Los Angeles, Nov. 24 (JTA) – A newly discovered speech given in 1942 by Nazi propaganda minister Joseph Goebbels is leading some experts to believe that the British government suppressed clear proof that Adolf Hitler intended to exterminate European Jewry.
The speech was unearthed accidentally in London's Public Record Office by Sol Littman, the Canadian representative of the Simon Wiesenthal Center.
News of the find was reported publicly for the first time Sunday in the London newspaper The Observer.
Leading British and American experts on the Holocaust have hailed the discovery as "crucial" and of "amazing importance," and some believe that British authorities sat on the speech to avoid embarrassment over London's wartime policy toward Jewish refugees and Palestine.
In the Sept. 23, 1942 speech, the Nazi propaganda chief warned 60 German newspaper editors of the "understandable" Jewish hostility toward Germany.
A copy of the translated text was provided to the Jewish Telegraphic Agency by Rabbi Marvin Hier, dean of the Los Angeles-based Wiesenthal Center.
In the speech, Goebbels said: "There are still 48,000 Jews in Berlin. They know with deadly certainty that as the war progresses they will be packed off to the East and delivered up to a murderous fate.
"They already feel the inevitable harshness of physical extermination and therefore they harm the Reich whenever possible while they still live."
A report on the speech was obtained by the Polish government in exile, which was headquartered in London, and reached the British Foreign Office in May 1943.
Hopelessly prejuduced against jews
As shown by handwritten notes appended to the text, the speech was deemed important enough to be read by key officials in Britain's Foreign Office, up to and including Foreign Secretary Anthony Eden.
Eden's personal secretary, Oliver Harvey, once described Eden as "hopelessly prejudiced against Jews." This was reported in "The Splendid Blond Beast," a book by Christopher Simpson that delves into profits made and government malfeasance during the Holocaust.
Eden separated British policy from that of its American allies and opposed prosecution of Nazi war criminals after the war, Simpson also wrote.
Goebbels' speech was never made public and its contents were not shared with the U.S. State Department or with Jewish leaders in Britain.
Suggestions that the British Foreign Office kept the document secret to protect Polish sources inside Germany were rejected by Hier.
"British authorities wanted to protect their Palestine policy (which severely restricted Jewish immigration) and keep Parliament quiet," Hier said.
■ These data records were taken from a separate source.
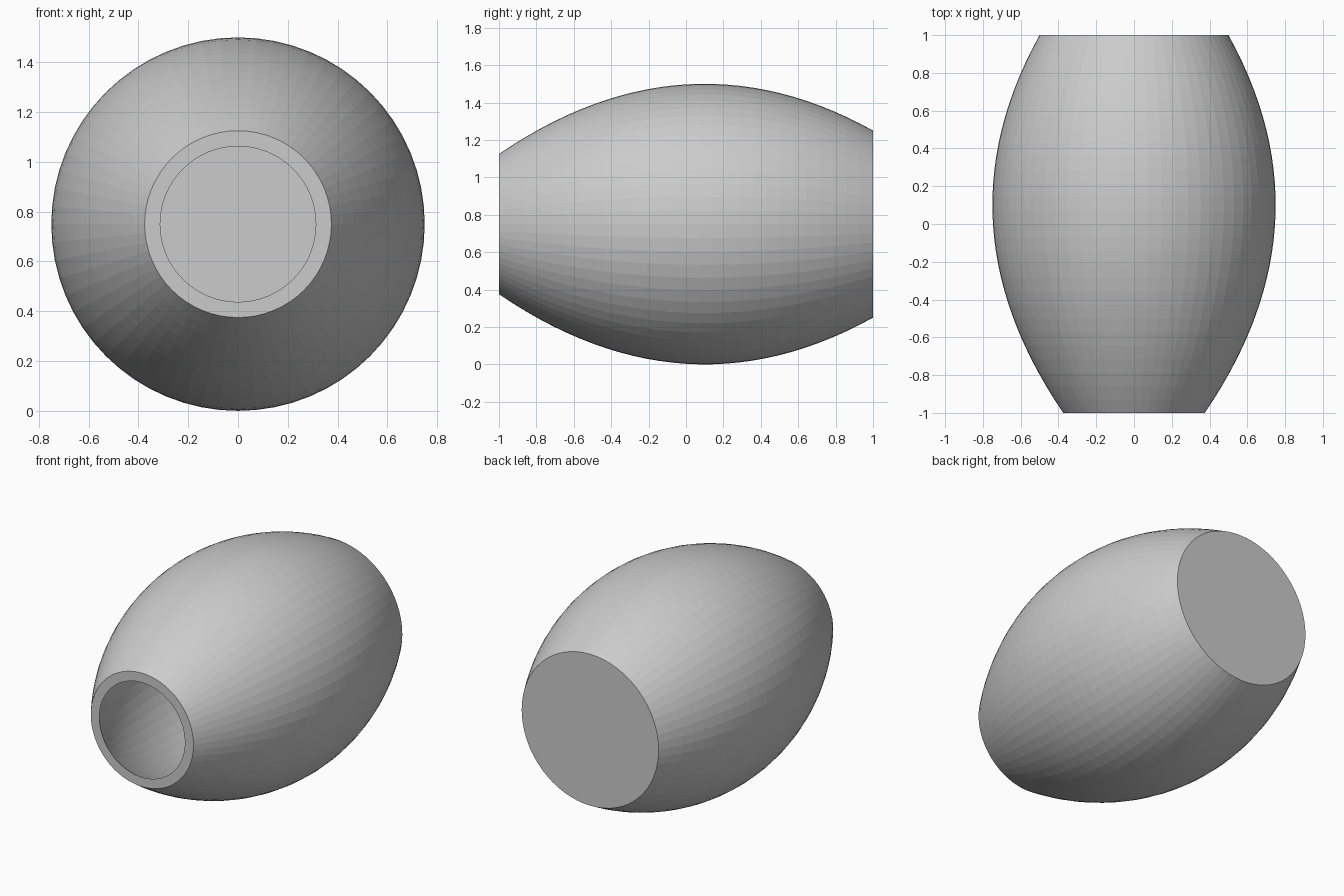
import bpy, bmesh, math

if "Cube" in bpy.data.objects:
    bpy.data.objects.remove(bpy.data.objects["Cube"])

SIDES, STEPS = 64, 28
R_MAX, BELLY_Y, CURVE, WALL = 0.75, 0.101, 0.3094, 0.0625


def radius(y):
    return R_MAX - CURVE * (y - BELLY_Y) ** 2


def span(a, b):
    return [a + (b - a) * i / STEPS for i in range(STEPS + 1)]


# Profile: outer wall from base to mouth, then inner wall from mouth to floor
profile = [(y, radius(y)) for y in span(1, -1)]
profile += [(y, radius(y) - WALL) for y in span(-1, 1 - WALL)]

# Turn the profile around the lying y axis
bm = bmesh.new()
rings = []
for y, r in profile:
    rings.append([bm.verts.new((r * math.cos(2 * math.pi * i / SIDES), y,
                                R_MAX + r * math.sin(2 * math.pi * i / SIDES)))
                  for i in range(SIDES)])
for a, b in zip(rings, rings[1:]):
    for i in range(SIDES):
        j = (i + 1) % SIDES
        bm.faces.new((a[i], a[j], b[j], b[i]))

# Flat base outside and flat floor inside
bm.faces.new(rings[0])
bm.faces.new(rings[-1])
bmesh.ops.recalc_face_normals(bm, faces=bm.faces)

mesh = bpy.data.meshes.new("vase")
bm.to_mesh(mesh)
bm.free()
vase = bpy.data.objects.new("vase", mesh)
bpy.context.collection.objects.link(vase)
"If the Jews had known about this they would have raised Cain and they'd have turned up the pressure for the British to change their policy (on Jewish refugees)," he said.
Goebbels' brief reference to the fate of the Jews was contained in a lengthy talk that dwelled mainly on his concerns that the morale of the German people might crack if faced with a prolonged war. "The German people are not so capable of endurance as the English," he said.
"After the capitulation of France in 1940, there might perhaps have been peace had not England, remembering November 1918 (the end of World War I), believed that she was still able to wear out Germany psychologically," said Goebbels.
The Observer reported the reaction of various experts, who all agreed on the importance of the document but differed on the Foreign Office's motives for repressing the information.
Sir Frank Roberts, a key Foreign Office official at the time whose annotations appear on the original document, said, "The Poles used to keep us pretty well-informed. This was clearly important or it would have stopped with me.
"But I don't think the reference to the Jews would have been the report we found most interesting. It would have been the fact that they were preparing for a long, drawn-out war," he said.
Historian Walter Laqueur of the Center for Strategic and International Studies in Washington stressed that this was the first time a top Nazi official spoke openly about killing the Jews.
David Wyman, author of "The Abandonment of the Jews," observed that both British and American officials routinely withheld information about the murder of the Jews. "It would certainly have been in character for them to suppress information like this," he said.
Martin Gilbert, the leading British authority on the Holocaust, stressed that the document's main significance lay in its refutation of the canard that the Holocaust never occurred.
"In terms of denying what happened, it's a crucial document, because here you have one of the people who was perpetrating it actually, specifically outlining what was going on. I think that gives it amazing importance," he said.
(Contributing to this report was JTA staff writer Susan Birnbaum in New York.)